Barriers to Happiness: Traps, Misguided Beliefs, and Ill-Considered Focus

The conflict between the business (and common sense) case for workplace happiness and reality is the focus of “How to be Happy at Work” by Annie McKee (@anniemckee), a researcher, speaker, and consultant. Her book argues that our work culture and our internal beliefs about work, not other people, like we often assume.

Instead, Dr. McKee points to a three specific things that get in the way of our workplace happiness:

  • Our internal beliefs about work
  • Mental traps that keep us focused on external (instead of the more meaningful) internal rewards of work
  • Workplace policies that make directly or indirectly block happiness

Let’s take a look at these barriers.

Beliefs about Work: One of the biggest barriers to workplace happiness is society’s beliefs about work. We’ve come to believe that work is supposed to be an impersonal exchange, a worker’s talent and skill for a business’ profit. Think about how many songs and cartoons we have about the dreaded return to work on Mondays.

Mental Traps:  If we aren’t complaining about work, we’re complaining about the things we’re not getting at work. Those things include promotions, higher pay, and more time. As Dr. McKee points out in “How to be Happy at Work”, these three things (better position, more money, and time) paradoxically get in the way of our happiness if we become obsessed with them.

Business policies: Partly because of our collective internal beliefs about the nature of work, we’ve created a workplace that treats humans like simple robots with inputs (money and supplies) and outputs (labor). As a result, many businesses have policies that overly restrict human behavior to prevent humans from breaking that mold.

These three things (internal beliefs, personal mental traps, and society’s policies) maintain the current state of affairs in the workplace, even if we know better. These three things, however, also point to way to a happier workplace.

Breaking the Barriers to Workplace Happiness: Purpose, Hope & People


While you can’t change every workplace policy that makes you unhappy, you aren’t doomed to an unhappy workplace. You can change your mental approach at that workplace.

That can make all the difference.

Happiness can depend on external things, but it does not depend on them.

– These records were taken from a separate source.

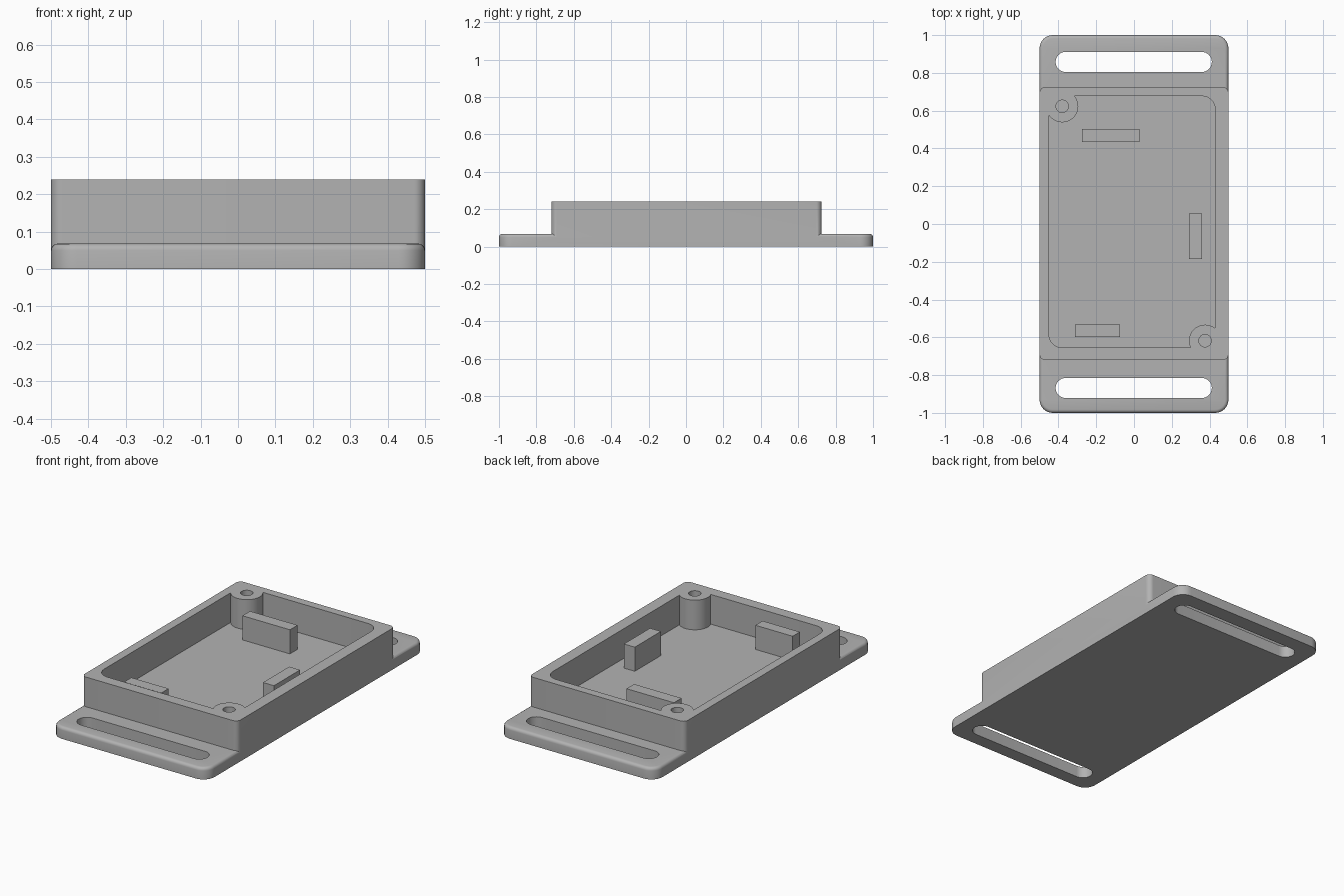
import bpy
import bmesh
from math import pi, cos, sin, radians

if "Cube" in bpy.data.objects:
    bpy.data.objects.remove(bpy.data.objects["Cube"], do_unlink=True)

grey = bpy.data.materials.new("plain grey")
grey.use_nodes = True
colour = (0.45, 0.45, 0.45, 1)
grey.diffuse_color = colour
grey.node_tree.nodes["Principled BSDF"].inputs["Base Color"].default_value = colour

FLOOR, RIM = 0.068, 0.24


def prism(name, x0, x1, y0, y1, z0, z1, radius=0, steps=8, top_round=0):
    """Upright block with rounded corners and an optional rounded top edge."""
    bm = bmesh.new()
    points = []
    if radius:
        corners = [(x1, y1, -1, -1), (x0, y1, 1, -1), (x0, y0, 1, 1), (x1, y0, -1, 1)]
        for i, (x, y, dx, dy) in enumerate(corners):
            for k in range(steps + 1):
                a = (i + k / steps) * pi / 2
                points.append((x + radius * (dx + cos(a)), y + radius * (dy + sin(a)), z0))
    else:
        points = [(x1, y1, z0), (x0, y1, z0), (x0, y0, z0), (x1, y0, z0)]
    base = bm.faces.new([bm.verts.new(p) for p in points])
    bmesh.ops.remove_doubles(bm, verts=bm.verts[:], dist=1e-5)
    base = bm.faces[:][0]
    top = bmesh.ops.extrude_face_region(bm, geom=[base], use_keep_orig=True)["geom"]
    top_verts = [g for g in top if isinstance(g, bmesh.types.BMVert)]
    bmesh.ops.translate(bm, verts=top_verts, vec=(0, 0, z1 - z0))
    if top_round:
        edges = [e for e in bm.edges if all(v in top_verts for v in e.verts)]
        bmesh.ops.bevel(bm, geom=edges, offset=top_round, segments=4,
                        profile=0.5, affect='EDGES')
    bmesh.ops.recalc_face_normals(bm, faces=bm.faces[:])
    mesh = bpy.data.meshes.new(name)
    bm.to_mesh(mesh)
    bm.free()
    mesh.materials.append(grey)
    obj = bpy.data.objects.new(name, mesh)
    bpy.context.collection.objects.link(obj)
    return obj


def cylinder(name, x, y, r, z0, z1):
    return prism(name, x - r, x + r, y - r, y + r, z0, z1, r)


def combine(target, tool, operation):
    """Apply a boolean and discard the tool."""
    tool.hide_render = True
    mod = target.modifiers.new(operation.lower(), 'BOOLEAN')
    mod.operation, mod.solver, mod.object = operation, 'EXACT', tool
    bpy.context.view_layer.objects.active = target
    bpy.ops.object.modifier_apply(modifier=mod.name)
    bpy.data.objects.remove(tool, do_unlink=True)


# Base plate with raised case walls
case = prism("strap_case", -0.5, 0.5, -1, 1, 0, FLOOR, 0.07, top_round=0.018)
combine(case, prism("walls", -0.5, 0.5, -0.72, 0.725, 0.02, RIM, 0.03), 'UNION')

# Open cavity
combine(case, prism("cavity", -0.45, 0.43, -0.655, 0.677, FLOOR, 0.4, 0.07), 'DIFFERENCE')

# Strap slots at both ends
for y in (-0.868, 0.858):
    combine(case, prism("slot", -0.415, 0.412, y - 0.053, y + 0.053, -0.1, 0.2, 0.0529),
            'DIFFERENCE')

# Screw posts in two opposite corners, with blind holes
for x, y in ((-0.38, 0.623), (0.376, -0.618)):
    combine(case, cylinder("post", x, y, 0.085, 0.04, RIM), 'UNION')
    combine(case, cylinder("screw_hole", x, y, 0.033, FLOOR, 0.4), 'DIFFERENCE')

# Support blocks standing on the floor
for x0, x1, y0, y1 in ((-0.275, 0.03, 0.433, 0.503),
                       (0.29, 0.36, -0.185, 0.055),
                       (-0.312, -0.073, -0.598, -0.532)):
    combine(case, prism("block", x0, x1, y0, y1, 0.04, 0.208), 'UNION')

# Smooth the rounded edges, keep the rest sharp
bpy.ops.object.select_all(action='DESELECT')
case.select_set(True)
bpy.context.view_layer.objects.active = case
bpy.ops.object.shade_smooth_by_angle(angle=radians(30))
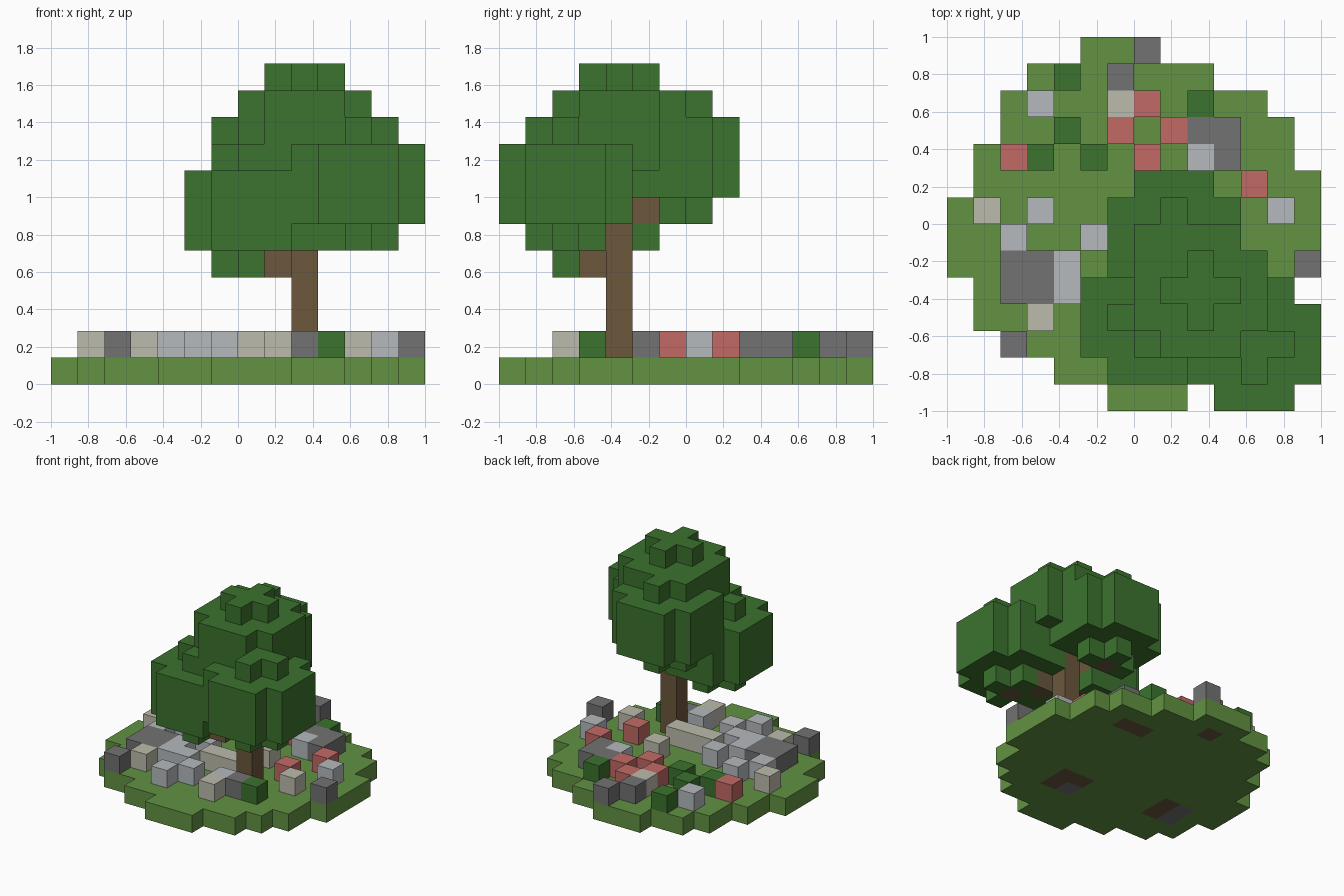
import bpy, bmesh
from mathutils import Vector

cube = bpy.data.objects.get("Cube")
if cube:
    bpy.data.objects.remove(cube)

N = 14            # blocks along each side
S = 2 / N         # block size


def material(name, r, g, b):
    m = bpy.data.materials.new(name)
    m.use_nodes = True
    col = [(c / 255 / 12.92 if c < 11 else ((c / 255 + 0.055) / 1.055) ** 2.4) for c in (r, g, b)] + [1]
    m.diffuse_color = col
    m.node_tree.nodes["Principled BSDF"].inputs["Base Color"].default_value = col
    return m


grass = material("grass green", 98, 146, 66)
leaf = material("leaf green", 60, 114, 46)
wood = material("bark brown", 108, 87, 60)
dark = material("dark grey", 114, 114, 114)
light = material("light grey", 182, 186, 190)
beige = material("beige", 188, 187, 172)
red = material("dusty red", 193, 106, 101)

AXES = [Vector(v) for v in ((1, 0, 0), (0, 1, 0), (0, 0, 1))]


def blocks(name, cells, mat):
    """Outer skin of a set of grid blocks, flat regions merged."""
    cells = set(cells)
    bm = bmesh.new()
    for cell in cells:
        mid = Vector(cell) + Vector((.5, .5, .5))
        for a in range(3):
            for sign in (1, -1):
                n = AXES[a] * sign
                if tuple(int(c + d) for c, d in zip(cell, n)) in cells:
                    continue
                u, v = AXES[(a + 1) % 3] / 2, AXES[(a + 2) % 3] / 2 * sign
                corners = [mid + n / 2 + p for p in (-u - v, u - v, u + v, v - u)]
                bm.faces.new([bm.verts.new((p - Vector((N / 2, N / 2, 0))) * S) for p in corners])
    bmesh.ops.remove_doubles(bm, verts=bm.verts, dist=S / 100)
    me = bpy.data.meshes.new(name)
    bm.to_mesh(me)
    bm.free()
    me.materials.append(mat)
    ob = bpy.data.objects.new(name, me)
    bpy.context.collection.objects.link(ob)
    return ob


def ball(ci, cj, ck):
    """Leaf clump: three wide layers without corners, a cross above and below."""
    out = set()
    for i in range(-2, 3):
        for j in range(-2, 3):
            if abs(i) + abs(j) < 4:
                out |= {(ci + i, cj + j, ck + k) for k in (-1, 0, 1)}
            if abs(i) + abs(j) < 2:
                out |= {(ci + i, cj + j, ck + k) for k in (-2, 2)}
    return out


# Round ground: first and last block of each row, front to back
rows = [(6, 8), (4, 10), (2, 11), (1, 12), (1, 12), (0, 13), (0, 13),
        (0, 13), (1, 13), (1, 12), (2, 12), (2, 11), (3, 9), (5, 7)]
ground = {(i, j, 0) for j, (a, b) in enumerate(rows) for i in range(a, b + 1)}

# Roots and stones sunk into the ground
soil = {(9, 10, 0), (10, 10, 0), (6, 12, 0), (8, 4, 0), (9, 3, 0), (3, 4, 0), (3, 5, 0)}
sunk = {(8, 3, 0), (2, 4, 0), (2, 5, 0)}

# Trunk with a short branch into each clump
trunk = {(9, 4, k) for k in range(8)}
trunk |= {(8, 3, 4), (7, 3, 4), (8, 5, 6), (8, 6, 6), (10, 3, 5), (11, 2, 5)}

clumps = {"front_left_leaves": (11, 2, 7), "front_right_leaves": (7, 3, 6),
          "back_leaves": (8, 6, 8), "top_leaves": (9, 4, 9)}
canopy = set()
for name, centre in clumps.items():
    cells = ball(*centre) - trunk - canopy
    canopy |= cells
    blocks(name, cells, leaf)

blocks("ground", ground - soil - sunk - trunk, grass)
blocks("soil", soil, wood)
blocks("sunk_stones", sunk, dark)
blocks("trunk", trunk | {(9, 4, 0)}, wood)

# Loose blocks lying on the grass
loose = {
    "dark_stones": (dark, [(7, 13), (6, 12), (9, 10), (10, 10), (10, 9), (2, 5), (3, 5),
                           (2, 4), (3, 4), (13, 5), (2, 2), (9, 3)]),
    "light_stones": (light, [(3, 11), (9, 9), (3, 7), (12, 7), (2, 6), (5, 6), (4, 5),
                             (4, 4), (5, 4), (5, 2), (6, 3), (8, 3)]),
    "beige_stones": (beige, [(6, 11), (1, 7), (3, 3), (8, 2), (11, 5), (8, 5), (7, 5),
                             (6, 5), (8, 7)]),
    "red_flowers": (red, [(7, 11), (6, 10), (8, 10), (2, 9), (7, 9), (11, 8), (10, 6)]),
    "bushes": (leaf, [(4, 12), (9, 11), (4, 10), (3, 9), (5, 9), (10, 3)]),
}
for name, (mat, spots) in loose.items():
    blocks(name, [(i, j, 1) for i, j in spots], mat)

For example, a promotion could be a happy day for one person because it is the realization of a long-term dream. For another person, that promotion could be a nightmare because it means more work and less time at home.

Happiness is all about perspective, no matter what you’re facing.

That is the approach taken in “How to be Happy at Work”. Instead of focusing on what you can change, focus on what you can change. The book goes into detail on three specific dimensions that create workplace purpose:

  • Purpose
  • Hope
  • Relationships

By fostering these three things, Dr. McKee says in her book, employees can take ownership of their own happiness instead of letting it get caught up in mental traps or misguided efforts (like constantly chasing the next promotion).

5 Quick Tips for Workplace Happiness

If you are looking to increase your happiness at work, this  book will certainly start down the path of exploring the options. The book, “How to be Happy at Work” doesn’t give specific guidelines on what will make you specifically happy at your job, but it will provide recommendations and exercises that will help you develop some solutions.

In the meantime, if you are looking for a few options today that you could put into place, this might help:

  1. Identify the role of this job in your life at this moment. Is it a job occupation, or calling?
  2. Find happy moments at your current job, even if it’s a small thing like a coworker’s laugh or seeing a customer smile.
  3. Take some time to figure out why you are unhappy at work. Is it pay, work culture, or something else?
  4. Identify what would make you happier, either in this job or another.
  5. Start taking active steps to making your happiness a reality.

You can be happy at work. In fact, you deserve to be happy at work because we spend more time doing work than any other activity in our lives. Instead of letting workplace happiness be a lucky miracle, we can make proactive steps to make that a reality.

Take those steps and you’ll be guaranteed to have a happier time at work.